Our cable carrier picks up WGN, the network from Chicago which aired several videos from Fr. Robert Barron’s 10-part series titled “Catholicism.” The series–at least, four parts of it–will be coming to PBS in October, with the other six videos to be aired on EWTN beginning in November. I jumped through hoops to see the first ones, adjusting my schedule so that I could attend Mass on Saturday, then sit glued in front of the TV on Sunday morning. I’m here to tell you that it’s GREAT!!
I was more than happy, then, when I was asked to review the companion book, Catholicism: A Journey to the Heart of the Faith for the Patheos website. Here is a part of what I wrote:
For a brief moment when I first opened the book, I enjoyed a sense of smug superiority. The first line in the first paragraph in the Introduction asks the question, “What is the Catholic thing?” Father Barron explains that for Blessed John Henry Newman, “the Catholic thing” was the Incarnation, encapsulated in John 1:14, which says, “The Word became flesh and made his dwelling among us.”“No!” I exclaimed to no one in particular. “That’s the Christian thing!” For surely, I thought, Catholics share this core belief with believers from all the Christian denominations.
But two pages later, Father Barron burst my ego bubble, catching me unawares with a distinction that I’d known at some primal level but never elucidated: Catholicism, he noted, has a keen sense of the prolongation of the Incarnation throughout space and time, an extension that is made possible through the mystery of the Church. Jesus didn’t just enter the world on Christmas Day in the year 6 A.D. He enters yet today in the liturgy; in the graced governance of popes and bishops; in the texts, arguments, and debates of the theologians; in Catholic writing and art and in great cathedrals. He enters yet today, I realized, in my own humble prayer and in my daily work.

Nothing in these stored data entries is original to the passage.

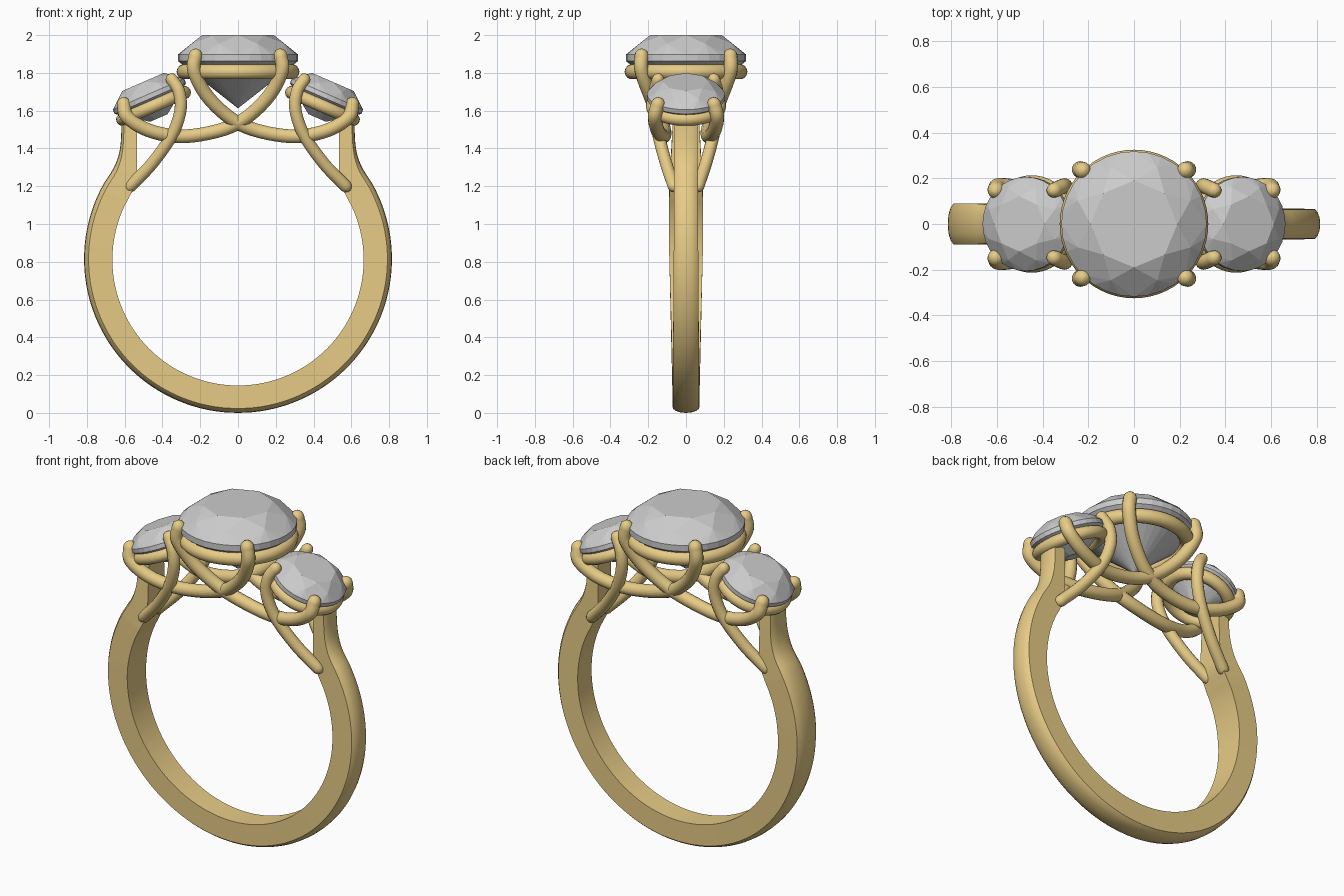
import bpy, bmesh
from math import sin, cos, pi, radians
from mathutils import Matrix, Vector

if "Cube" in bpy.data.objects:
    bpy.data.objects.remove(bpy.data.objects["Cube"])

gold = bpy.data.materials.new("gold")
gold.diffuse_color = (0.80, 0.60, 0.24, 1)
gold.use_nodes = True
gold.node_tree.nodes["Principled BSDF"].inputs["Base Color"].default_value = gold.diffuse_color


def finish(name, bm, mat=None, smooth=None):
    bmesh.ops.recalc_face_normals(bm, faces=bm.faces)
    me = bpy.data.meshes.new(name)
    bm.to_mesh(me)
    bm.free()
    ob = bpy.data.objects.new(name, me)
    bpy.context.collection.objects.link(ob)
    if mat:
        me.materials.append(mat)
    if smooth:
        bpy.ops.object.select_all(action='DESELECT')
        ob.select_set(True)
        bpy.context.view_layer.objects.active = ob
        bpy.ops.object.shade_smooth_by_angle(angle=radians(smooth))
    return ob


def spline(pts, steps=8):
    """Catmull-Rom points through pts."""
    p = [Vector(q) for q in pts]
    p = [2 * p[0] - p[1]] + p + [2 * p[-1] - p[-2]]
    out = []
    for i in range(1, len(p) - 2):
        a, b, c, d = p[i - 1:i + 3]
        for k in range(steps):
            t = k / steps
            out.append(0.5 * (2 * b + (c - a) * t + (2 * a - 5 * b + 4 * c - d) * t * t
                              + (3 * b - a - 3 * c + d) * t ** 3))
    return out + [p[-2]]


def wire(name, pts, r):
    """Round wire with domed ends."""
    path = spline(pts)
    bm = bmesh.new()
    n, rings = 14, []
    t0, t1 = (path[1] - path[0]).normalized(), (path[-1] - path[-2]).normalized()
    caps = [radians(a) for a in (85, 60, 30)]
    stations = [(path[0] - t0 * r * sin(a), t0, r * cos(a)) for a in caps]
    for i, p in enumerate(path):
        t = (path[min(i + 1, len(path) - 1)] - path[max(i - 1, 0)]).normalized()
        stations.append((p, t, r))
    stations += [(path[-1] + t1 * r * sin(a), t1, r * cos(a)) for a in reversed(caps)]
    for p, t, rad in stations:
        u = Vector((0, 1, 0))
        u = (u - t * u.dot(t)).normalized()
        v = t.cross(u)
        rings.append([bm.verts.new(p + rad * (u * cos(2 * pi * k / n) + v * sin(2 * pi * k / n)))
                      for k in range(n)])
    bridge(bm, rings)
    finish(name, bm, gold, 50)


def bridge(bm, rings):
    for a, b in zip(rings, rings[1:]):
        for k in range(len(a)):
            j = (k + 1) % len(a)
            bm.faces.new((a[k], a[j], b[j], b[k]))
    bm.faces.new(rings[0])
    bm.faces.new(rings[-1])


def gem(name, mat, r, table, crown, girdle, culet_r, depth):
    """Faceted round stone, girdle at local z = 0."""
    bm = bmesh.new()

    def ring(n, rad, z, off=0.0):
        for k in range(n):
            a = 2 * pi * (k + off) / n
            bm.verts.new((rad * cos(a), rad * sin(a), z))
    ring(8, table, crown)
    ring(8, (r + table) * 0.525, crown * 0.62, 0.5)
    ring(32, r, girdle / 2)
    ring(32, r, -girdle / 2)
    ring(8, culet_r, -depth, 0.5)
    res = bmesh.ops.convex_hull(bm, input=bm.verts)
    bmesh.ops.delete(bm, geom=[v for v in bm.verts if not v.link_faces], context='VERTS')
    bmesh.ops.dissolve_limit(bm, angle_limit=0.01, verts=bm.verts, edges=bm.edges)
    bm.transform(mat)
    finish(name, bm)


def seat(name, mat, major, minor):
    bm = bmesh.new()
    n, m = 56, 14
    v = [[bm.verts.new(((major + minor * cos(2 * pi * j / m)) * cos(2 * pi * i / n),
                        (major + minor * cos(2 * pi * j / m)) * sin(2 * pi * i / n),
                        minor * sin(2 * pi * j / m))) for j in range(m)] for i in range(n)]
    for i in range(n):
        for j in range(m):
            a, b = (i + 1) % n, (j + 1) % m
            bm.faces.new((v[i][j], v[a][j], v[a][b], v[i][b]))
    bm.transform(mat)
    finish(name, bm, gold, 60)


# shank: open band with flat inside and sides and a domed outside
inner, outer = [], []
for i in range(25):
    a = radians(-90 + i * 5)
    inner.append((0.665 * cos(a), 0.81 + 0.665 * sin(a)))
    outer.append((0.815 * cos(a), 0.815 + 0.815 * sin(a)))
inner = [(x, 0, z) for x, z in inner] + [(0.54, 0, 1.225), (0.535, 0, 1.32), (0.535, 0, 1.42), (0.535, 0, 1.54)]
outer = [(x, 0, z) for x, z in outer] + [(0.662, 0, 1.29), (0.633, 0, 1.36), (0.62, 0, 1.44), (0.617, 0, 1.54)]
half = list(zip(spline(inner, 3), spline(outer, 3)))


def width(side, z):
    if side > 0:
        return 0.07 - 0.006 * min(z, 1.5) / 1.0
    return 0.07 + 0.02 * min(z / 0.9, 1) - 0.02 * max(0, z - 1.2) / 0.34


bm = bmesh.new()
rings = []
stations = [(-1, i, o) for i, o in reversed(half)] + [(1, i, o) for i, o in half[1:]]
for s, i, o in stations:
    w = width(s, o.z)
    sec = [(-w, 0), (w, 0)] + [(w * y, h) for y, h in
           ((1, 0.84), (0.8, 0.92), (0.45, 0.98), (0, 1), (-0.45, 0.98), (-0.8, 0.92), (-1, 0.84))]
    row = []
    for y, h in sec:
        p = i.lerp(o, h)
        row.append(bm.verts.new((s * p.x, y, p.z)))
    rings.append(row)
bridge(bm, rings)
finish("shank", bm, gold, 28)

# centre stone and its seat
gem("centre_stone", Matrix.Translation((0, 0, 1.88)), 0.318, 0.19, 0.12, 0.035, 0.004, 0.265)
seat("centre_seat", Matrix.Translation((0, 0, 1.806)), 0.285, 0.04)

# tilted side stones, seats and prongs
for s, label in ((-1, "left"), (1, "right")):
    tilt = Matrix.Rotation(s * radians(23.5), 4, 'Y')
    gem(label + "_stone", Matrix.Translation((s * 0.469, 0, 1.676)) @ tilt,
        0.206, 0.12, 0.083, 0.025, 0.055, 0.125)
    seat(label + "_seat", Matrix.Translation((s * 0.447, 0, 1.625)) @ tilt, 0.178, 0.035)
    for d, face in ((-1, "front"), (1, "back")):
        # long wire: side stone's outer prong sweeping under to the far centre prong
        sweep = [(0.605, 0.148, 1.635), (0.585, 0.165, 1.565), (0.47, 0.15, 1.495), (0.30, 0.12, 1.464),
                 (0.10, 0.115, 1.495), (-0.04, 0.14, 1.56), (-0.165, 0.19, 1.68),
                 (-0.232, 0.235, 1.81), (-0.225, 0.235, 1.892)]
        wire(f"{label}_{face}_sweeping_prong", [(s * x, d * y, z) for x, y, z in sweep], 0.037)
        # inner prong running down onto the shank side
        inner_prong = [(0.35, 0.148, 1.765), (0.312, 0.165, 1.70), (0.305, 0.165, 1.60), (0.35, 0.145, 1.47),
                       (0.455, 0.105, 1.32), (0.57, 0.065, 1.20)]
        wire(f"{label}_{face}_inner_prong", [(s * x, d * y, z) for x, y, z in inner_prong], 0.033)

There’s more, though. Stop over at Patheos and read the rest.